> Task directions: Find and copy each line of the records where the string "blade" shows up.

_ _ _ _

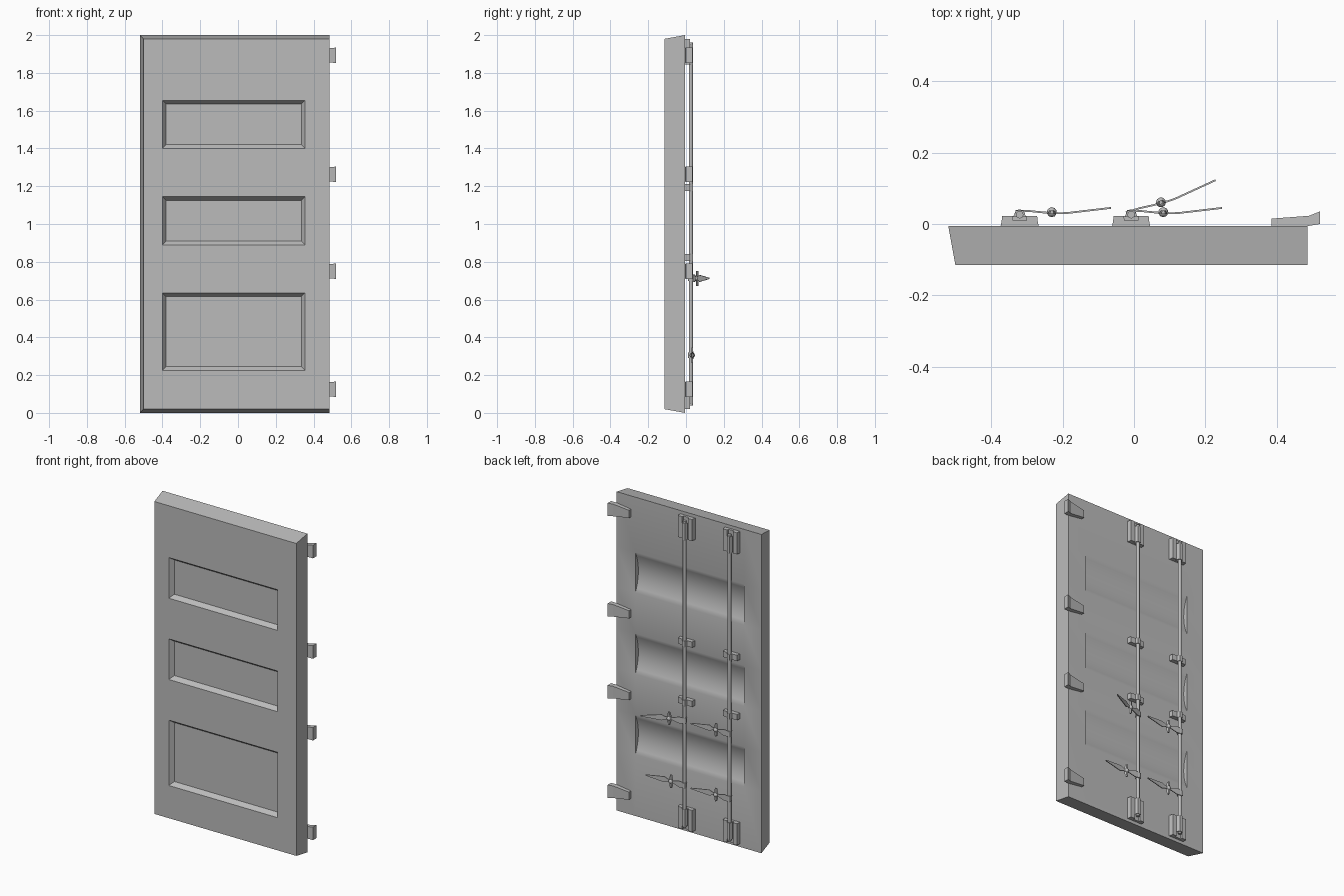
import bpy, bmesh, math
from mathutils import Vector, Matrix

if "Cube" in bpy.data.objects:
    bpy.data.objects.remove(bpy.data.objects["Cube"], do_unlink=True)

grey = bpy.data.materials.new("painted_grey")
grey.use_nodes = True
GREY = (0.5, 0.5, 0.5, 1)
grey.diffuse_color = GREY
grey.node_tree.nodes["Principled BSDF"].inputs["Base Color"].default_value = GREY


def finish(bm, name, smooth=False):
    mesh = bpy.data.meshes.new(name)
    bm.to_mesh(mesh)
    bm.free()
    mesh.materials.append(grey)
    obj = bpy.data.objects.new(name, mesh)
    bpy.context.collection.objects.link(obj)
    if smooth:
        bpy.ops.object.select_all(action="DESELECT")
        obj.select_set(True)
        bpy.context.view_layer.objects.active = obj
        bpy.ops.object.shade_smooth_by_angle(angle=math.radians(35))
    return obj


def add_face(bm, points, facing):
    face = bm.faces.new([bm.verts.new(p) for p in points])
    face.normal_update()
    if face.normal.dot(Vector(facing)) < 0:
        face.normal_flip()


def loft(bm, rings):
    """Closed skin through rings of equal point count."""
    loops = [[bm.verts.new(p) for p in ring] for ring in rings]
    n = len(loops[0])
    for a, b in zip(loops, loops[1:]):
        for i in range(n):
            bm.faces.new((a[i], a[(i + 1) % n], b[(i + 1) % n], b[i]))
    bm.faces.new(loops[0][::-1])
    bm.faces.new(loops[-1])
    bmesh.ops.recalc_face_normals(bm, faces=bm.faces)


def prism(bm, outline, z0, z1):
    """Plan outline (x, y) raised from z0 to z1."""
    loft(bm, [[(x, y, z) for x, y in outline] for z in (z0, z1)])


# Door slab: sunk panels in front, shallow curved hollows behind
FRONT, BACK = -0.115, -0.005
X_L, X_R, TOP = -0.52, 0.485, 2.0
CHAMFER, INSET, SINK, HOLLOW = 0.02, 0.02, 0.027, 0.03
P_L, P_R = -0.40, 0.355
panels = [(0.225, 0.635), (0.89, 1.145), (1.40, 1.655)]
hollows = [(0.385, 0.635), (0.89, 1.145), (1.40, 1.655)]


def rect(x0, x1, z0, z1, y):
    return [(x0, y, z0), (x1, y, z0), (x1, y, z1), (x0, y, z1)]


bm = bmesh.new()
front = rect(X_L + CHAMFER, X_R, CHAMFER, TOP - CHAMFER, FRONT)
back = rect(X_L, X_R, 0, TOP, BACK)
for i, facing in enumerate([(0, 0, -1), (1, 0, 0), (0, 0, 1), (-1, 0, 0)]):
    j = (i + 1) % 4
    add_face(bm, [front[i], front[j], back[j], back[i]], facing)

# Front frame and sunk panels
z = CHAMFER
for z0, z1 in panels + [(TOP - CHAMFER, None)]:
    add_face(bm, rect(X_L + CHAMFER, X_R, z, z0, FRONT), (0, -1, 0))
    if z1 is None:
        break
    add_face(bm, rect(X_L + CHAMFER, P_L, z0, z1, FRONT), (0, -1, 0))
    add_face(bm, rect(P_R, X_R, z0, z1, FRONT), (0, -1, 0))
    rim = rect(P_L, P_R, z0, z1, FRONT)
    floor = rect(P_L + INSET, P_R - INSET, z0 + INSET, z1 - INSET, FRONT + SINK)
    for i in range(4):
        j = (i + 1) % 4
        add_face(bm, [rim[i], rim[j], floor[j], floor[i]], (0, -1, 0))
    add_face(bm, floor, (0, -1, 0))
    z = z1

# Back skin and hollows
z = 0
xs = [X_L, P_L, P_R, X_R]
STEPS = 10
for z0, z1 in hollows + [(TOP, None)]:
    for a, b in zip(xs, xs[1:]):
        add_face(bm, rect(a, b, z, z0, BACK), (0, 1, 0))
    if z1 is None:
        break
    add_face(bm, rect(X_L, P_L, z0, z1, BACK), (0, 1, 0))
    add_face(bm, rect(P_R, X_R, z0, z1, BACK), (0, 1, 0))
    arc = []
    for i in range(STEPS + 1):
        t = 2 * i / STEPS - 1
        arc.append((BACK - HOLLOW * (1 - t * t), z0 + (z1 - z0) * i / STEPS))
    for (ya, za), (yb, zb) in zip(arc, arc[1:]):
        add_face(bm, [(P_L, ya, za), (P_R, ya, za), (P_R, yb, zb), (P_L, yb, zb)], (0, 1, 0))
    for x, side in ((P_L, 1), (P_R, -1)):
        add_face(bm, [(x, y, h) for y, h in arc], (side, 0, 0))
    z = z1
bmesh.ops.remove_doubles(bm, verts=bm.verts, dist=0.0001)
finish(bm, "door_slab", smooth=True)

# Hinges: tapered lugs overhanging the left edge
for n, zc in enumerate((0.125, 0.75, 1.263, 1.893)):
    bm = bmesh.new()
    stations = [(0.385, 0.015, 0.024, BACK), (0.49, 0.023, 0.038, BACK), (0.52, 0.035, 0.041, 0.0)]
    loft(bm, [[(x, y0, zc - h), (x, y, zc - h), (x, y, zc + h), (x, y0, zc + h)]
              for x, y, h, y0 in stations])
    finish(bm, f"hinge_{n + 1}")

ROD_Y, ROD_R = 0.026, 0.0105


def lock_handle(name, rod_x, zc, swing):
    bm = bmesh.new()
    # bent, tapering blade: distance along, offset from the rod, half width
    blade = [(-0.012, 0.011, 0.016), (0.03, 0.010, 0.02), (0.07, 0.006, 0.008),
             (0.115, 0.004, 0.009), (0.135, 0.005, 0.018), (0.255, 0.019, 0.003)]
    t = 0.0025
    loft(bm, [[(u, v - t, -w), (u, v + t, -w), (u, v + t, w), (u, v - t, w)] for u, v, w in blade])
    # cross piece and domed boss
    prism_bm = [(0.078, 0.002), (0.102, 0.002), (0.096, 0.012), (0.084, 0.012)]
    loft(bm, [[(0.09 + (x - 0.09) * s, y, h) for x, y in prism_bm]
              for h, s in ((-0.04, 0.5), (-0.02, 1), (0.02, 1), (0.04, 0.5))])
    bmesh.ops.create_uvsphere(bm, u_segments=10, v_segments=6, radius=0.014,
                              matrix=Matrix.Translation((0.09, 0.007, 0)))
    # collar round the rod
    bmesh.ops.create_cone(bm, cap_ends=True, segments=12, radius1=0.015, radius2=0.015, depth=0.03)
    turn = Matrix.Translation((rod_x, ROD_Y, zc)) @ Matrix.Rotation(math.radians(swing), 4, "Z")
    bmesh.ops.transform(bm, matrix=turn, verts=bm.verts)
    finish(bm, name, smooth=True)


# Locking rods with end guides, keepers and handles
for label, x in (("right", -0.32), ("middle", -0.008)):
    bm = bmesh.new()
    bmesh.ops.create_cone(bm, cap_ends=True, segments=12, radius1=ROD_R, radius2=ROD_R,
                          depth=1.92, matrix=Matrix.Translation((x, ROD_Y, 1)))
    finish(bm, f"{label}_lock_rod", smooth=True)

    for end, z0, z1 in (("bottom", 0.02, 0.155), ("top", 1.845, 1.98)):
        bm = bmesh.new()
        prism(bm, [(x - 0.053, BACK), (x + 0.053, BACK), (x + 0.05, 0.01), (x - 0.05, 0.01)], z0, z1)
        for s in (-1, 1):
            prism(bm, [(x + s * 0.052, BACK), (x + s * 0.049, 0.022),
                       (x + s * 0.02, 0.022), (x + s * 0.017, BACK)], z0, z1)
        # cap strip over the rod
        cap = (z0 + 0.03, z1) if end == "bottom" else (z0, z1 - 0.03)
        prism(bm, [(x - 0.018, 0.02), (x - 0.01, 0.038), (x + 0.01, 0.038), (x + 0.018, 0.02)], *cap)
        finish(bm, f"{label}_{end}_rod_guide")

    for n, zc in enumerate((0.822, 1.193)):
        bm = bmesh.new()
        prism(bm, [(x - 0.052, BACK), (x + 0.052, BACK), (x + 0.048, 0.02), (x + 0.016, 0.022),
                   (x + 0.01, 0.038), (x - 0.01, 0.038), (x - 0.016, 0.022), (x - 0.048, 0.02)],
              zc - 0.018, zc + 0.018)
        finish(bm, f"{label}_rod_keeper_{n + 1}")

    lock_handle(f"{label}_lower_handle", x, 0.305, 0)
    lock_handle(f"{label}_upper_handle", x, 0.712, 18 if label == "middle" else 0)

_ _ _ _

> Reply to the exercise:
    # bent, tapering blade: distance along, offset from the rod, half width
    blade = [(-0.012, 0.011, 0.016), (0.03, 0.010, 0.02), (0.07, 0.006, 0.008),
    loft(bm, [[(u, v - t, -w), (u, v + t, -w), (u, v + t, w), (u, v - t, w)] for u, v, w in blade])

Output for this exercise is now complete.